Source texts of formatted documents
————

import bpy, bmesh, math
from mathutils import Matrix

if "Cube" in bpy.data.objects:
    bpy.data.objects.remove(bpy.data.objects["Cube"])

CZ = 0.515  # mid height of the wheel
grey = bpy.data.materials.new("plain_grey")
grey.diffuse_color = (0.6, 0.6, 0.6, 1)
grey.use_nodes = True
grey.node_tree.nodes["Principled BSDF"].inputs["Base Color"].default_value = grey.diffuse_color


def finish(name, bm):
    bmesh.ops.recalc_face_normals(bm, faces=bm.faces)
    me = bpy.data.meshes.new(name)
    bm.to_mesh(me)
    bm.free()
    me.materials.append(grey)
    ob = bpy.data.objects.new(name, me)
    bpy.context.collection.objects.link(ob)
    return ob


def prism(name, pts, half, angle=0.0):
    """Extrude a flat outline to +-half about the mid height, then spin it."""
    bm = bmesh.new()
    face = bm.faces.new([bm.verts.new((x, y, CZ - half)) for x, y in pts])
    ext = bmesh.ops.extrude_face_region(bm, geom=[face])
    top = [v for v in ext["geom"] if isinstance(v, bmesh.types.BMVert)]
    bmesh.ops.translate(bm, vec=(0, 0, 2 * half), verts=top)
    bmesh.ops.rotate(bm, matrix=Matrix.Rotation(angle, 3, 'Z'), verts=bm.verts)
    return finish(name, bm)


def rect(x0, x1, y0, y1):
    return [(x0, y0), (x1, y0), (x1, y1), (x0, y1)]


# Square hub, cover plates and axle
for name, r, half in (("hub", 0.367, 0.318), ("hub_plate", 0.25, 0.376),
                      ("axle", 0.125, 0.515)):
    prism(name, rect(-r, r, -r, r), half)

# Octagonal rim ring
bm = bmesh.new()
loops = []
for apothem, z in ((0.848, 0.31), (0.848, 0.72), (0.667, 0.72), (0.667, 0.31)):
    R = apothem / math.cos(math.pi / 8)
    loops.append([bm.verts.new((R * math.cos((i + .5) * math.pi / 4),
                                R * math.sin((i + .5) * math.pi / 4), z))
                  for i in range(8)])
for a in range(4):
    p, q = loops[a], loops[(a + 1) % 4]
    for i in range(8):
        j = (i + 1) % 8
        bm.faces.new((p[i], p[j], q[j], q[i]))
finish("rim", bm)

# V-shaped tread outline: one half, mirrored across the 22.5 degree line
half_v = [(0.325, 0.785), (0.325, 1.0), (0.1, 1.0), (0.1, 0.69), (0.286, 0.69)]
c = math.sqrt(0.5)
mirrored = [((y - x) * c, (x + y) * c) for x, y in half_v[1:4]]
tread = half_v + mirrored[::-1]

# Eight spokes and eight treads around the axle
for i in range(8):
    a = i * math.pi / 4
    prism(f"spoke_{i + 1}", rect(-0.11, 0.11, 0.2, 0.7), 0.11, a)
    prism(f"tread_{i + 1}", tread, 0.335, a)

————

> [WHAT YOU WILL DO]: Starting with the line that holds "3, 'Z'), verts=bm.verts)" and ending with the line that holds "c = math.sqrt(0.5)", retype every line in the data above exactly, and nothing else.

> [TASK ANSWER]:
    bmesh.ops.rotate(bm, matrix=Matrix.Rotation(angle, 3, 'Z'), verts=bm.verts)
    return finish(name, bm)


def rect(x0, x1, y0, y1):
    return [(x0, y0), (x1, y0), (x1, y1), (x0, y1)]


# Square hub, cover plates and axle
for name, r, half in (("hub", 0.367, 0.318), ("hub_plate", 0.25, 0.376),
                      ("axle", 0.125, 0.515)):
    prism(name, rect(-r, r, -r, r), half)

# Octagonal rim ring
bm = bmesh.new()
loops = []
for apothem, z in ((0.848, 0.31), (0.848, 0.72), (0.667, 0.72), (0.667, 0.31)):
    R = apothem / math.cos(math.pi / 8)
    loops.append([bm.verts.new((R * math.cos((i + .5) * math.pi / 4),
                                R * math.sin((i + .5) * math.pi / 4), z))
                  for i in range(8)])
for a in range(4):
    p, q = loops[a], loops[(a + 1) % 4]
    for i in range(8):
        j = (i + 1) % 8
        bm.faces.new((p[i], p[j], q[j], q[i]))
finish("rim", bm)

# V-shaped tread outline: one half, mirrored across the 22.5 degree line
half_v = [(0.325, 0.785), (0.325, 1.0), (0.1, 1.0), (0.1, 0.69), (0.286, 0.69)]
c = math.sqrt(0.5)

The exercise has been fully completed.